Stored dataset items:
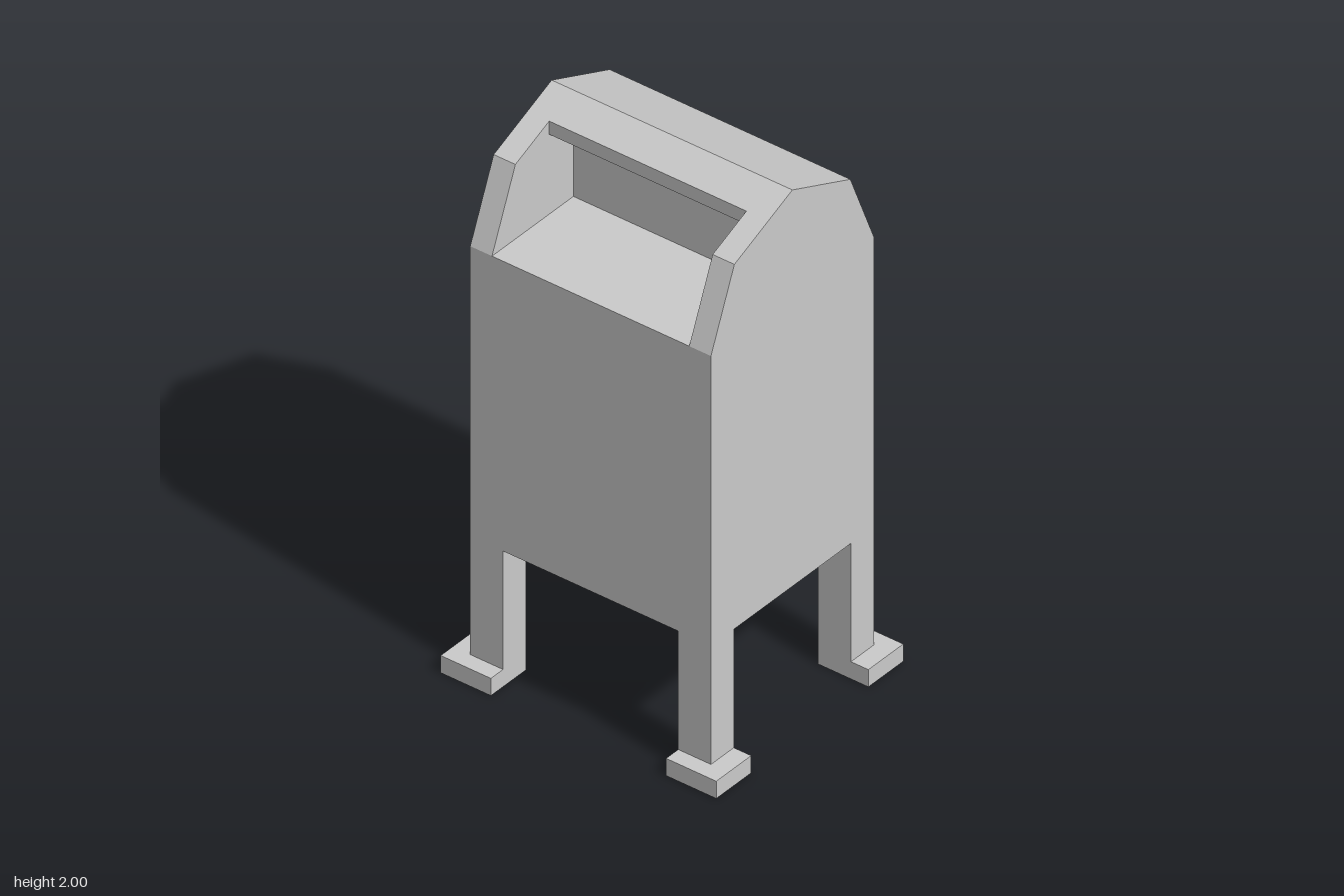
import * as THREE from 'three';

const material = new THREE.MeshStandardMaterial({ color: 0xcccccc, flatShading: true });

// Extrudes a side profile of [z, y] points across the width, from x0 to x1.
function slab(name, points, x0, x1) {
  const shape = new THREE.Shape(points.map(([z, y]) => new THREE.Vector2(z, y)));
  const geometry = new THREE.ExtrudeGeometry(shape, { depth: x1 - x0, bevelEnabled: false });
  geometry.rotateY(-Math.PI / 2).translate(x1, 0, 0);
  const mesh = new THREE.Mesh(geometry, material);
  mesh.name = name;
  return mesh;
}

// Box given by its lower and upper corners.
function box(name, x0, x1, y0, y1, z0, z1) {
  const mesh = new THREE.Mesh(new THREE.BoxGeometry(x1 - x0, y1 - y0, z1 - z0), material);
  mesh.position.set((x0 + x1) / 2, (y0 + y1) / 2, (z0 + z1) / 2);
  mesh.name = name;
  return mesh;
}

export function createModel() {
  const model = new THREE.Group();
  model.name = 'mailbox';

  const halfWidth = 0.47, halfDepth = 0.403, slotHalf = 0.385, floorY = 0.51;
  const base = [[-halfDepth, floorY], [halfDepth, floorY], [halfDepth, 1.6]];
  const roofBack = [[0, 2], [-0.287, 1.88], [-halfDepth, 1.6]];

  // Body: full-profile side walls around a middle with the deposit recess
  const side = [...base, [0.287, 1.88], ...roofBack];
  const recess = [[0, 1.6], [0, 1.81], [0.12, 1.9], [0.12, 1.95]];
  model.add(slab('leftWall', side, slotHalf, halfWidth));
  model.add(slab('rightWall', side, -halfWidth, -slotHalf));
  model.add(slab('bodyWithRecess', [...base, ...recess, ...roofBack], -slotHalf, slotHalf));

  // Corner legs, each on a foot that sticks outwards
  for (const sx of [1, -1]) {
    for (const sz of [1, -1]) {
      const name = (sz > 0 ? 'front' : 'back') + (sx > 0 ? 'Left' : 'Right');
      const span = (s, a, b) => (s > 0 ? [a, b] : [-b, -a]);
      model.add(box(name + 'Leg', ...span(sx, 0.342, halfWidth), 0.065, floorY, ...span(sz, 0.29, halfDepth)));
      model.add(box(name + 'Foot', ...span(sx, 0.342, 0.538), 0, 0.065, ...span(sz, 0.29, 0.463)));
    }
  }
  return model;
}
...
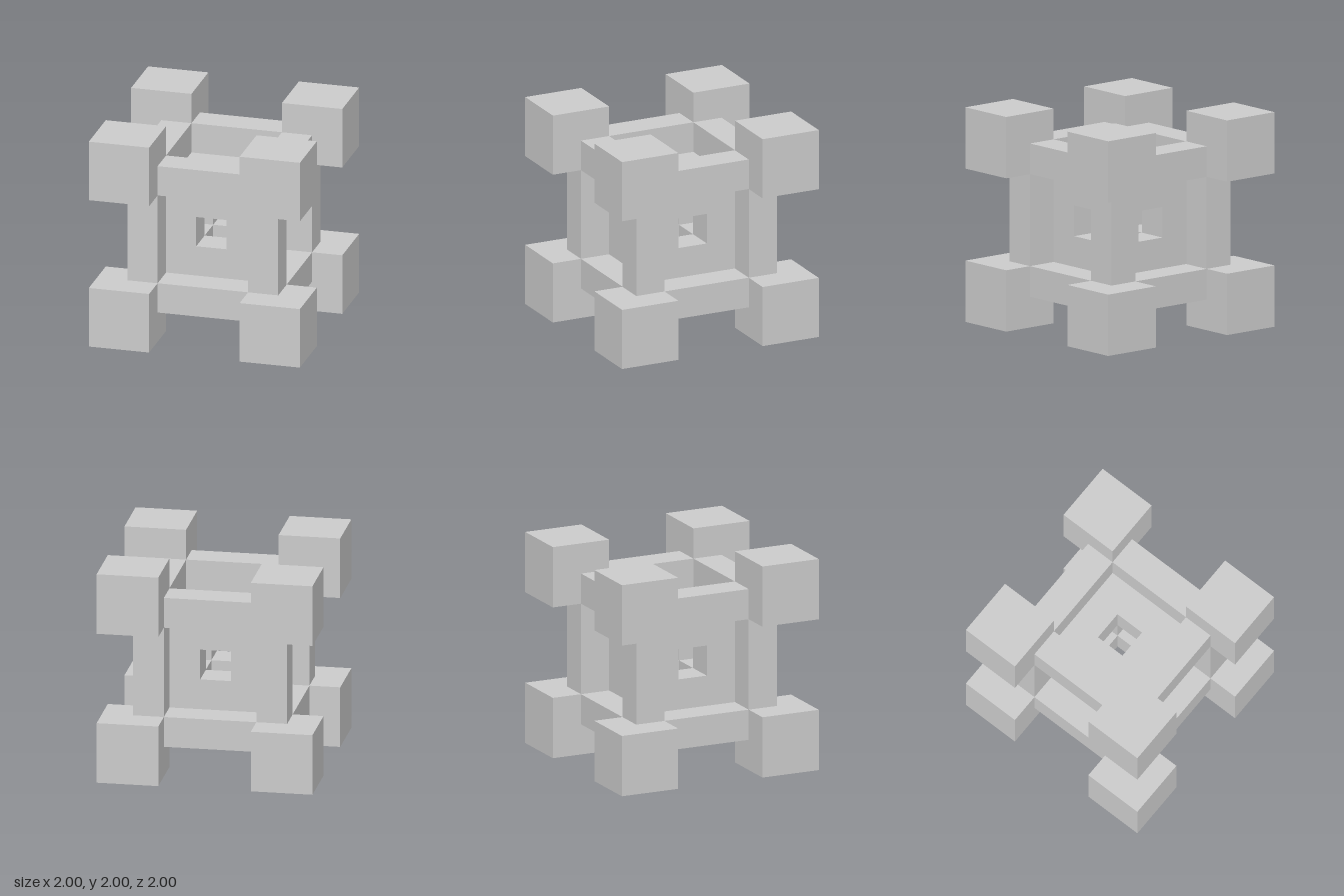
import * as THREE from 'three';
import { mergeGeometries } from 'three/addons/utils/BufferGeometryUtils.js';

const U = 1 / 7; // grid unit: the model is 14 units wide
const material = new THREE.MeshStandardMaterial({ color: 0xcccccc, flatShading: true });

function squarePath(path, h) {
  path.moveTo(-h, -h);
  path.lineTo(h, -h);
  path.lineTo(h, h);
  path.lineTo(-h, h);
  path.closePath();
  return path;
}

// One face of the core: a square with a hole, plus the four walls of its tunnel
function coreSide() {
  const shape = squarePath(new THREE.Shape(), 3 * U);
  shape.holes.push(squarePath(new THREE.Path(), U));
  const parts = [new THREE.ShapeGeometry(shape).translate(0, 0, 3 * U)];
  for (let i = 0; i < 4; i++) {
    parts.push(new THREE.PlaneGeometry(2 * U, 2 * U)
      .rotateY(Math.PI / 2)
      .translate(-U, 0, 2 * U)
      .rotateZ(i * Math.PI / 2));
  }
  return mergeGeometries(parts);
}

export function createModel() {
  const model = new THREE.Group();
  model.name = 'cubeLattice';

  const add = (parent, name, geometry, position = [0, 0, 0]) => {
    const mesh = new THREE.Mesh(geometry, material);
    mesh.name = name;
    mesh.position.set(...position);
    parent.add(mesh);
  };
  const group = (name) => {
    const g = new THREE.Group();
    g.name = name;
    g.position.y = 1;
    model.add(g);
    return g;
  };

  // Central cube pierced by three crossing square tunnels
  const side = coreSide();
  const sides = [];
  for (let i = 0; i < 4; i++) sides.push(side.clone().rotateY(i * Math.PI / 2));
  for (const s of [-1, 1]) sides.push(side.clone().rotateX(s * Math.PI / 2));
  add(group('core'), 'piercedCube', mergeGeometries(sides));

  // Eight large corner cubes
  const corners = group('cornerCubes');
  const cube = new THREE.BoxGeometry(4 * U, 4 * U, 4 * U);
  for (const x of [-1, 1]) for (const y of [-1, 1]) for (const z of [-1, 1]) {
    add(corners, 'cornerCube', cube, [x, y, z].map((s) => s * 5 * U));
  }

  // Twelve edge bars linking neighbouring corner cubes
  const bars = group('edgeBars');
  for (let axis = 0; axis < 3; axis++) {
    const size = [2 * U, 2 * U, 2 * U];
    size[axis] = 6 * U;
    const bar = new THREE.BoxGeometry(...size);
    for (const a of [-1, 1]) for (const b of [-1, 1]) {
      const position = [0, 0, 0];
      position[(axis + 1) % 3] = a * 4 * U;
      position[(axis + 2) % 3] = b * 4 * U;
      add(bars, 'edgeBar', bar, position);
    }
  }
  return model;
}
--
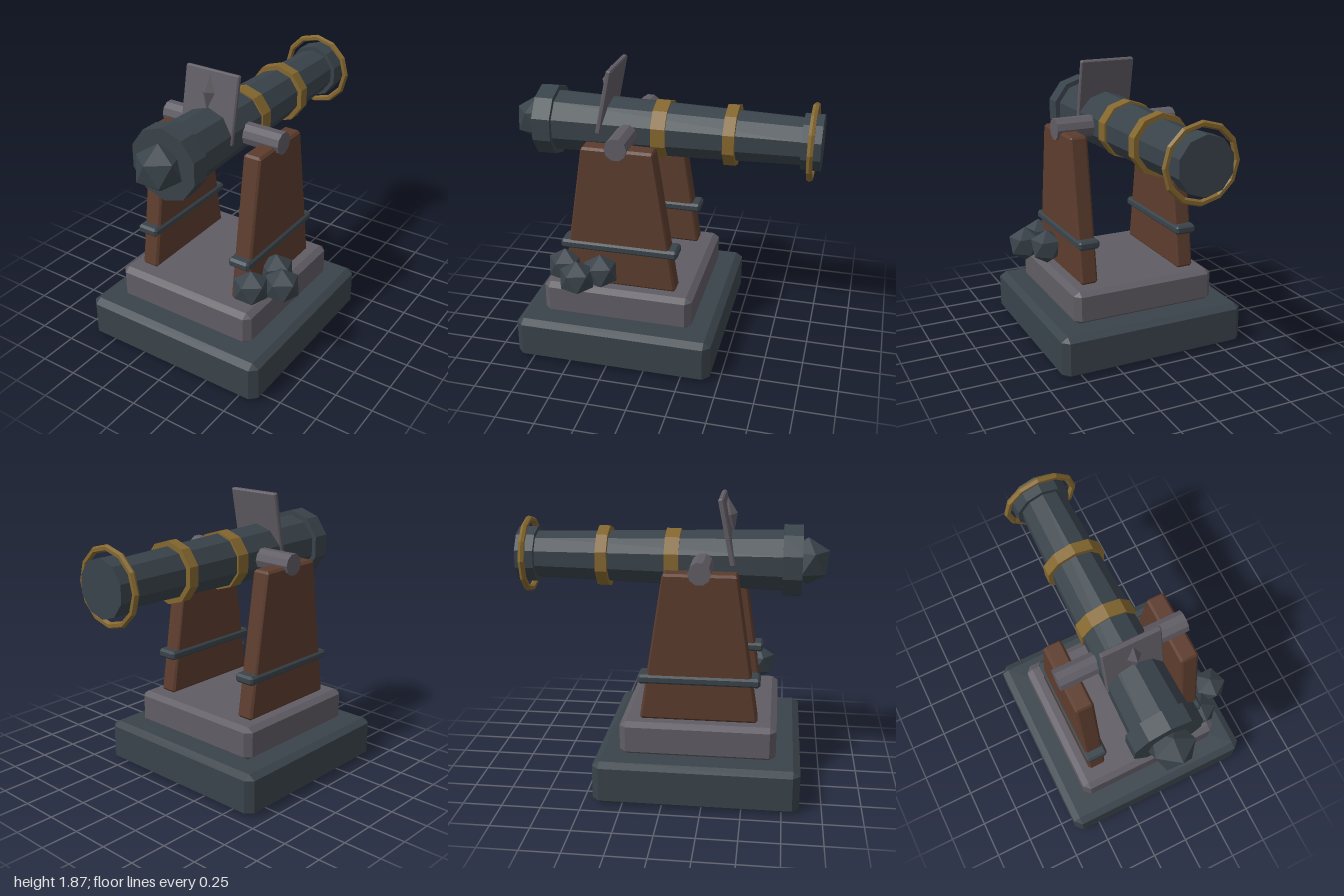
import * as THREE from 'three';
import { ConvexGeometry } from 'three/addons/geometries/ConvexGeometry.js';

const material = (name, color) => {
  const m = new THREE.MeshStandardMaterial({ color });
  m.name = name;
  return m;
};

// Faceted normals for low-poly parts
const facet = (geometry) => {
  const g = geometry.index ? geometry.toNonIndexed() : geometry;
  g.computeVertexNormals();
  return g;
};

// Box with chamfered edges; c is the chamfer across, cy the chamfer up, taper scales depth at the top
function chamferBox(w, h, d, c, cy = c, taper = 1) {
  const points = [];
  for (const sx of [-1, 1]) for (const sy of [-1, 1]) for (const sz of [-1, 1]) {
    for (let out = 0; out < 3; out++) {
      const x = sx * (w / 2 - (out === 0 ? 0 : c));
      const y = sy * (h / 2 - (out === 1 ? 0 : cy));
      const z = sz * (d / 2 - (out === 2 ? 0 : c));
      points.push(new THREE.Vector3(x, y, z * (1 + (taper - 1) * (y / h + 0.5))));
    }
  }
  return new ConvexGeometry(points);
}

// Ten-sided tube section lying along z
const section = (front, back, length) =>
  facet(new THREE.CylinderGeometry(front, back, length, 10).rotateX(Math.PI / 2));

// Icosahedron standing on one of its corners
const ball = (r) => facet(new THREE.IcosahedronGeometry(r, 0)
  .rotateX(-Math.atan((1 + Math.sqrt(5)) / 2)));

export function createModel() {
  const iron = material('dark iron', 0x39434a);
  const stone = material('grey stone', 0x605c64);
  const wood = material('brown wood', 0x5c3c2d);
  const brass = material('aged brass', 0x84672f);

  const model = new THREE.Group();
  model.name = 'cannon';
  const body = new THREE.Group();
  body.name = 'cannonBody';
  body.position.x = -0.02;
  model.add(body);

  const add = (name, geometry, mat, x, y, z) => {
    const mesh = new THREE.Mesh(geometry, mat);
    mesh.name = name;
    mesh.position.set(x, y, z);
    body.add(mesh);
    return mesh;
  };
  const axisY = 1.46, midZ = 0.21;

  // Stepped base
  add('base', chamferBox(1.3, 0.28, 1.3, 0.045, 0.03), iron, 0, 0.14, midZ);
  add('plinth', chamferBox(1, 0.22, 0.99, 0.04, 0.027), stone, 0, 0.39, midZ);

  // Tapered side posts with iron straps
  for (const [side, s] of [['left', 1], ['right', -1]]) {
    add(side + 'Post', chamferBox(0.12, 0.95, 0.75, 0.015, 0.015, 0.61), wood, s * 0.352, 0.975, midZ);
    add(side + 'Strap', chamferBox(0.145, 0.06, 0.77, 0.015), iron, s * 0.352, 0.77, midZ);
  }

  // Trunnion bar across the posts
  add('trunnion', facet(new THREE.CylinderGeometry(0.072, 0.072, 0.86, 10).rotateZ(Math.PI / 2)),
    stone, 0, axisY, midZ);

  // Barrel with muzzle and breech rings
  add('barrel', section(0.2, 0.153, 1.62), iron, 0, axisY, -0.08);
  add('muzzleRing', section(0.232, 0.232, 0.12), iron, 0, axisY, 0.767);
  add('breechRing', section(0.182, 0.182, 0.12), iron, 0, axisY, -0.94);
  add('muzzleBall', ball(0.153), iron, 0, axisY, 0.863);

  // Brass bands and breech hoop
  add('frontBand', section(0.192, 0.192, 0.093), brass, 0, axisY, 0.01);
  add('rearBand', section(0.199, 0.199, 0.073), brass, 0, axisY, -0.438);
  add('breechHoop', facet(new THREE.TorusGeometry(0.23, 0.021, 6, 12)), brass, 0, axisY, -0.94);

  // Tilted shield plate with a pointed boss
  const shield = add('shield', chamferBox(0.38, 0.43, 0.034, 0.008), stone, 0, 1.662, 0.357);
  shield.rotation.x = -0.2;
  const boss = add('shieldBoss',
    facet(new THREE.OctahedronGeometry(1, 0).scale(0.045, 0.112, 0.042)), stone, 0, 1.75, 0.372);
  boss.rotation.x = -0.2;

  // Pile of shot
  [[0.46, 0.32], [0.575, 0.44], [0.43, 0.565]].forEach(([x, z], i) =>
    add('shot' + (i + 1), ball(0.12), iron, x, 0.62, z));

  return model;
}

DESCRIPTION OF THE TASK: Look through the entries above and find each line where the word "shape" occurs; copy those lines.

FINISHED TASK:
  const shape = new THREE.Shape(points.map(([z, y]) => new THREE.Vector2(z, y)));
  const geometry = new THREE.ExtrudeGeometry(shape, { depth: x1 - x0, bevelEnabled: false });
  const shape = squarePath(new THREE.Shape(), 3 * U);
  shape.holes.push(squarePath(new THREE.Path(), U));
  const parts = [new THREE.ShapeGeometry(shape).translate(0, 0, 3 * U)];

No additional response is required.